| Exercise aim |
Find the line with "-0.295, 0.702, -0.38);" in the entries below. Repeat it, every following line, and the line with "const tank = group('tank', 0.445, 0, -0.32);", exactly and with nothing added.

(Source records)
━━━━━━━━━━━━━━━━

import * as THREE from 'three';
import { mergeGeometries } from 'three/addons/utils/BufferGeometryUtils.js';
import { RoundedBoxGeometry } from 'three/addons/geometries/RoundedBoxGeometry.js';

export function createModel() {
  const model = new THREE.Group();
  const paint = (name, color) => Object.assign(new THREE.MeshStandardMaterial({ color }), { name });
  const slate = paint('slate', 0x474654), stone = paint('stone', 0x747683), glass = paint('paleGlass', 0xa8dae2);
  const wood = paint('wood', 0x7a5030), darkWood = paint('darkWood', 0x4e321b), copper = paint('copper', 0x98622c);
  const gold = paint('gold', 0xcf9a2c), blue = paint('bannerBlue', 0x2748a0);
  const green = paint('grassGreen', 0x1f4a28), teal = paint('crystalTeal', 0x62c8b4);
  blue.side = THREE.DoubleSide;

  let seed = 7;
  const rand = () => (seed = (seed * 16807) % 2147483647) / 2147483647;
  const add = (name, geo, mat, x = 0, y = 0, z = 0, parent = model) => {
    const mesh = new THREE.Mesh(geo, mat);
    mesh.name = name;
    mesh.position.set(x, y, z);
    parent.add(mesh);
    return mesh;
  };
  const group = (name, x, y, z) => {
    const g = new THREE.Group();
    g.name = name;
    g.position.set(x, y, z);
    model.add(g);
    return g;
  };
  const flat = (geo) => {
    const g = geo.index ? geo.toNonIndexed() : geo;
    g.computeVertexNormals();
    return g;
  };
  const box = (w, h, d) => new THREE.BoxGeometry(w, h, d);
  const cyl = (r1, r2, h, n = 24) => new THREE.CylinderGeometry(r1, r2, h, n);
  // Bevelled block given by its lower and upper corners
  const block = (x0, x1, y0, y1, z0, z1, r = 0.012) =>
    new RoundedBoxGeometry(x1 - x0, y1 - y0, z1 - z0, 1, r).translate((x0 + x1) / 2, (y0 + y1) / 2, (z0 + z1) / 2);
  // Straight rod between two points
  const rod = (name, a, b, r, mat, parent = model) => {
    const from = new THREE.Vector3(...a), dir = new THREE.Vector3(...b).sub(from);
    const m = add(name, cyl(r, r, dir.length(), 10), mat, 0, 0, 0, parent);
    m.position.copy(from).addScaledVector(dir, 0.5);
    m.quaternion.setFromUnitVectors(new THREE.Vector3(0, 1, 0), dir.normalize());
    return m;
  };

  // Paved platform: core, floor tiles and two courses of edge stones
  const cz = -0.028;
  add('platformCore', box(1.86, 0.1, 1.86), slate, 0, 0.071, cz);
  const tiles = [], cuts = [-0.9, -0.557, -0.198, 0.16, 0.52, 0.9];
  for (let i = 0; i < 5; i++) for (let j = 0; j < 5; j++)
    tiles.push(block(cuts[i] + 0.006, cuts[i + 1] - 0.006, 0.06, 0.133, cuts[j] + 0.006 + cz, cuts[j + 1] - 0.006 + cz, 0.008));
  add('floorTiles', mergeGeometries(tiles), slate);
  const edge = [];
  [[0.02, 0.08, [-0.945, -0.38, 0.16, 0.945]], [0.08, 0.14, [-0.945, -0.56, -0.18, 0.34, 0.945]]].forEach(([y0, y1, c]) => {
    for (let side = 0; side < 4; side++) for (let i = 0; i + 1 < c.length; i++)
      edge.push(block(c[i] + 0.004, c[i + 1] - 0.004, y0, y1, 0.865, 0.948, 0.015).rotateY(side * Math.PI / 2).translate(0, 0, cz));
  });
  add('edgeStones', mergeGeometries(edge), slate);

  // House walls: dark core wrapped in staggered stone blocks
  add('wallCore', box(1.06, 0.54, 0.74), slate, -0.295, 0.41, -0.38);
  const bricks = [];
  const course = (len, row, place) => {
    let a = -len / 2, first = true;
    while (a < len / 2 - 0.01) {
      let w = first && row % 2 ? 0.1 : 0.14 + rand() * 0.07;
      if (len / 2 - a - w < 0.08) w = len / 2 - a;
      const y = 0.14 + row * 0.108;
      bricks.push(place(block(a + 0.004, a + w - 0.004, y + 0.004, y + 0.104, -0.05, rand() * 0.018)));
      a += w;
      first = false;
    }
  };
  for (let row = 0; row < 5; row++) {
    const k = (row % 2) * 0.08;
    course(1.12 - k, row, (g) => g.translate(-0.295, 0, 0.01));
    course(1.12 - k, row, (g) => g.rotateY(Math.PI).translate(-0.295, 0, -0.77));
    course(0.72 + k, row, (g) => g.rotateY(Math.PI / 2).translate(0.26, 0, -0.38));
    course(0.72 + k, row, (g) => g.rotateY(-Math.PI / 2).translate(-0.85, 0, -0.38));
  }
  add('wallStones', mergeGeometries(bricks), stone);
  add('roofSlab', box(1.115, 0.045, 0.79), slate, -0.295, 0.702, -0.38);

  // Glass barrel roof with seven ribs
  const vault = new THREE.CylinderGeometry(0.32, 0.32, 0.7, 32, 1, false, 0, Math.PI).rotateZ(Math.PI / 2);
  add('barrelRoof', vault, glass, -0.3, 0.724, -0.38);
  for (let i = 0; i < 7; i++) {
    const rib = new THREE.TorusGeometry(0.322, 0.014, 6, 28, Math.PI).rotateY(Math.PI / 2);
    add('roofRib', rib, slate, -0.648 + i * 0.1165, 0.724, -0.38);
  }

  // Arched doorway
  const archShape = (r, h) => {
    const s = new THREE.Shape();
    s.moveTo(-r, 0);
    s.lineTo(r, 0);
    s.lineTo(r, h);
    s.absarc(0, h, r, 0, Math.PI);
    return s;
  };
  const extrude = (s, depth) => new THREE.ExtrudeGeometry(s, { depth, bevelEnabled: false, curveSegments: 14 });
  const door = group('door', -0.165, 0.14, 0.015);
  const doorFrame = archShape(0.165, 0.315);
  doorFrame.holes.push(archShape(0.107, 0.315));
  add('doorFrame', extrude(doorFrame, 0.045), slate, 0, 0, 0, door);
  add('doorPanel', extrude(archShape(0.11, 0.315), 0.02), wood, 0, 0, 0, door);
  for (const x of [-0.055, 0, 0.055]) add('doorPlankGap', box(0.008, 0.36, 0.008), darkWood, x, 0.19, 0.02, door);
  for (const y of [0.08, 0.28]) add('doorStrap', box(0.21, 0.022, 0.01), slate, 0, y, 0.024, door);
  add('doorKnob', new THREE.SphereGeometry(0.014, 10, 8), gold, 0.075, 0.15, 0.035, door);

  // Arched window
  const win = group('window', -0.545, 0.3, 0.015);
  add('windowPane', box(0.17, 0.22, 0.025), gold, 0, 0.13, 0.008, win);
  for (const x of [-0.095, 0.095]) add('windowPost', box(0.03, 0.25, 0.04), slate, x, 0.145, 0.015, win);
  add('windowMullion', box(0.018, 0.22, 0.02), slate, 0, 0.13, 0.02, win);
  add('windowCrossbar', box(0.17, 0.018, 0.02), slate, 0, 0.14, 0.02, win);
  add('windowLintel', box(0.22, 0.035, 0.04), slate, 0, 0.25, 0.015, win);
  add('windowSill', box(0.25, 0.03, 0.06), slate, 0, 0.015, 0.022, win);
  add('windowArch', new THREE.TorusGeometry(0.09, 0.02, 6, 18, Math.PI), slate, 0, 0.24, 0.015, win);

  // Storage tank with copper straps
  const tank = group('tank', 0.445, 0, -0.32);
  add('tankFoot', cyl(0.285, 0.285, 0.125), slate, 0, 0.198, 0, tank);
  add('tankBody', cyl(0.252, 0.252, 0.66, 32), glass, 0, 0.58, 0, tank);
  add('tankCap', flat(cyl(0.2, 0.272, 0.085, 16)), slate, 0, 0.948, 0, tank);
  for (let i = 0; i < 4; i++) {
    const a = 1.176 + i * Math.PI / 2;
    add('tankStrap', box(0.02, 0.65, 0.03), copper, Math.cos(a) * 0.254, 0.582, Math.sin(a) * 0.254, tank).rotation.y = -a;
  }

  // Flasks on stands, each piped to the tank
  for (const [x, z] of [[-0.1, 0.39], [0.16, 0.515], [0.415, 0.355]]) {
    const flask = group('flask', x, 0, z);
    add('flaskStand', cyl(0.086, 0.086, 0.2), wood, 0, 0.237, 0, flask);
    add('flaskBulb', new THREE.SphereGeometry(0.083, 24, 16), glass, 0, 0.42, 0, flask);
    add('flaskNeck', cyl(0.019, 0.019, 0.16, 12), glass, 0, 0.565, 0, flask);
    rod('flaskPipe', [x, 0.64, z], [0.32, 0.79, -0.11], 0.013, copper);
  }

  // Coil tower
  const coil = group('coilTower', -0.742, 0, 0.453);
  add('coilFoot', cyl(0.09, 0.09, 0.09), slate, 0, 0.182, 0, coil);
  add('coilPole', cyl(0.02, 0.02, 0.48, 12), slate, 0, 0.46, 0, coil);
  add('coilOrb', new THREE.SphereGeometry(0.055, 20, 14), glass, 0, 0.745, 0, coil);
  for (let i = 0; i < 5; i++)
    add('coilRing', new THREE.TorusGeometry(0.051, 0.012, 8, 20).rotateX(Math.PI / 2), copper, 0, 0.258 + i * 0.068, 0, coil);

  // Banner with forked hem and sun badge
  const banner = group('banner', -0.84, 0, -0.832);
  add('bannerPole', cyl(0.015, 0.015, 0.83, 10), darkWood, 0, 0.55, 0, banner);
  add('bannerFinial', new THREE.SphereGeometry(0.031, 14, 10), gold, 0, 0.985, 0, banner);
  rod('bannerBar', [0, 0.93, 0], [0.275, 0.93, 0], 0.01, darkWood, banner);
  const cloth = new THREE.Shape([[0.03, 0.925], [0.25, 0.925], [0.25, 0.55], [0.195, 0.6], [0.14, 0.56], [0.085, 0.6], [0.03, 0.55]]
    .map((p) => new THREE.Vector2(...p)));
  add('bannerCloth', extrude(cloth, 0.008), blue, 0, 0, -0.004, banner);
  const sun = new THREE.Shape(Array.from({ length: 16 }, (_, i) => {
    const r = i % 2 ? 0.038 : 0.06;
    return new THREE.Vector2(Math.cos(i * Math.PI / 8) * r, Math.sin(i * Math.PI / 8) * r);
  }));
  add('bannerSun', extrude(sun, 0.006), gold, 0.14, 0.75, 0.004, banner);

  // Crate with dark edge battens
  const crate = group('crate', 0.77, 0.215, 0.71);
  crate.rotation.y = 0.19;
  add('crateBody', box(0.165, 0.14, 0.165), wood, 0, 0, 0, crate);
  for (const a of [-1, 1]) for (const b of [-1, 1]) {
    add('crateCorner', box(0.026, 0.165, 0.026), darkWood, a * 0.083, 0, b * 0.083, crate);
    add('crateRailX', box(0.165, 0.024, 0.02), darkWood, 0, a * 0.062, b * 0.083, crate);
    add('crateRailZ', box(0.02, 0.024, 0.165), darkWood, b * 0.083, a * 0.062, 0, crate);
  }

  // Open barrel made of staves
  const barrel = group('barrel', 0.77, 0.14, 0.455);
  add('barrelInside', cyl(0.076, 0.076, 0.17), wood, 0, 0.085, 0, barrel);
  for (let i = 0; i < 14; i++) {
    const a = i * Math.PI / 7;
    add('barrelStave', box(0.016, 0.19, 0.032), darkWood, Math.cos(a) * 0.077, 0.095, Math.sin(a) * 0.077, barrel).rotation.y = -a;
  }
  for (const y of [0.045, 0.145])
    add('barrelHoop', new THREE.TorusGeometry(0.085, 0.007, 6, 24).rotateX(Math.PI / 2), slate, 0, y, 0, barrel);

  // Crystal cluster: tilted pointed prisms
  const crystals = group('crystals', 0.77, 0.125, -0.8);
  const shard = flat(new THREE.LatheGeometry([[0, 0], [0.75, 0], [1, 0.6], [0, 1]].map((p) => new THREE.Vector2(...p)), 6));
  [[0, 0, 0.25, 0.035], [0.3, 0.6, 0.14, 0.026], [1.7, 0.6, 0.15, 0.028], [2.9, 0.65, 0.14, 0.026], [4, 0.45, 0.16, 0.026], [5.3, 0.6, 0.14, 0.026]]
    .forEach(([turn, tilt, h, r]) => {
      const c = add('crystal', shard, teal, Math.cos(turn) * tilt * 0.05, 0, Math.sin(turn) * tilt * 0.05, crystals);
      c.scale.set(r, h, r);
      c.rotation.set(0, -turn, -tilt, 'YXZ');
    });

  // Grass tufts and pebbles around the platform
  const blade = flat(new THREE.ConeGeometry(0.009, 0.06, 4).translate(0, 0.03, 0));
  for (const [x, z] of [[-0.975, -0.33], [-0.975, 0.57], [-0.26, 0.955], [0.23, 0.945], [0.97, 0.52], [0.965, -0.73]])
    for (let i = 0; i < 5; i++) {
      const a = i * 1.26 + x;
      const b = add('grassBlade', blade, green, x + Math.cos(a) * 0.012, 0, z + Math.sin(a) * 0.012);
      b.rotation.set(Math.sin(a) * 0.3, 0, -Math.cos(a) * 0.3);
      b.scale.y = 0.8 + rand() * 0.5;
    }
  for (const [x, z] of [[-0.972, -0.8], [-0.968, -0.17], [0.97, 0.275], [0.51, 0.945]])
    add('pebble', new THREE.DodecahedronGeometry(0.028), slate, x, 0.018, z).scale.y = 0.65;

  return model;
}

━━━━━━━━━━━━━━━━

| Answer to this problem |
  add('roofSlab', box(1.115, 0.045, 0.79), slate, -0.295, 0.702, -0.38);

  // Glass barrel roof with seven ribs
  const vault = new THREE.CylinderGeometry(0.32, 0.32, 0.7, 32, 1, false, 0, Math.PI).rotateZ(Math.PI / 2);
  add('barrelRoof', vault, glass, -0.3, 0.724, -0.38);
  for (let i = 0; i < 7; i++) {
    const rib = new THREE.TorusGeometry(0.322, 0.014, 6, 28, Math.PI).rotateY(Math.PI / 2);
    add('roofRib', rib, slate, -0.648 + i * 0.1165, 0.724, -0.38);
  }

  // Arched doorway
  const archShape = (r, h) => {
    const s = new THREE.Shape();
    s.moveTo(-r, 0);
    s.lineTo(r, 0);
    s.lineTo(r, h);
    s.absarc(0, h, r, 0, Math.PI);
    return s;
  };
  const extrude = (s, depth) => new THREE.ExtrudeGeometry(s, { depth, bevelEnabled: false, curveSegments: 14 });
  const door = group('door', -0.165, 0.14, 0.015);
  const doorFrame = archShape(0.165, 0.315);
  doorFrame.holes.push(archShape(0.107, 0.315));
  add('doorFrame', extrude(doorFrame, 0.045), slate, 0, 0, 0, door);
  add('doorPanel', extrude(archShape(0.11, 0.315), 0.02), wood, 0, 0, 0, door);
  for (const x of [-0.055, 0, 0.055]) add('doorPlankGap', box(0.008, 0.36, 0.008), darkWood, x, 0.19, 0.02, door);
  for (const y of [0.08, 0.28]) add('doorStrap', box(0.21, 0.022, 0.01), slate, 0, y, 0.024, door);
  add('doorKnob', new THREE.SphereGeometry(0.014, 10, 8), gold, 0.075, 0.15, 0.035, door);

  // Arched window
  const win = group('window', -0.545, 0.3, 0.015);
  add('windowPane', box(0.17, 0.22, 0.025), gold, 0, 0.13, 0.008, win);
  for (const x of [-0.095, 0.095]) add('windowPost', box(0.03, 0.25, 0.04), slate, x, 0.145, 0.015, win);
  add('windowMullion', box(0.018, 0.22, 0.02), slate, 0, 0.13, 0.02, win);
  add('windowCrossbar', box(0.17, 0.018, 0.02), slate, 0, 0.14, 0.02, win);
  add('windowLintel', box(0.22, 0.035, 0.04), slate, 0, 0.25, 0.015, win);
  add('windowSill', box(0.25, 0.03, 0.06), slate, 0, 0.015, 0.022, win);
  add('windowArch', new THREE.TorusGeometry(0.09, 0.02, 6, 18, Math.PI), slate, 0, 0.24, 0.015, win);

  // Storage tank with copper straps
  const tank = group('tank', 0.445, 0, -0.32);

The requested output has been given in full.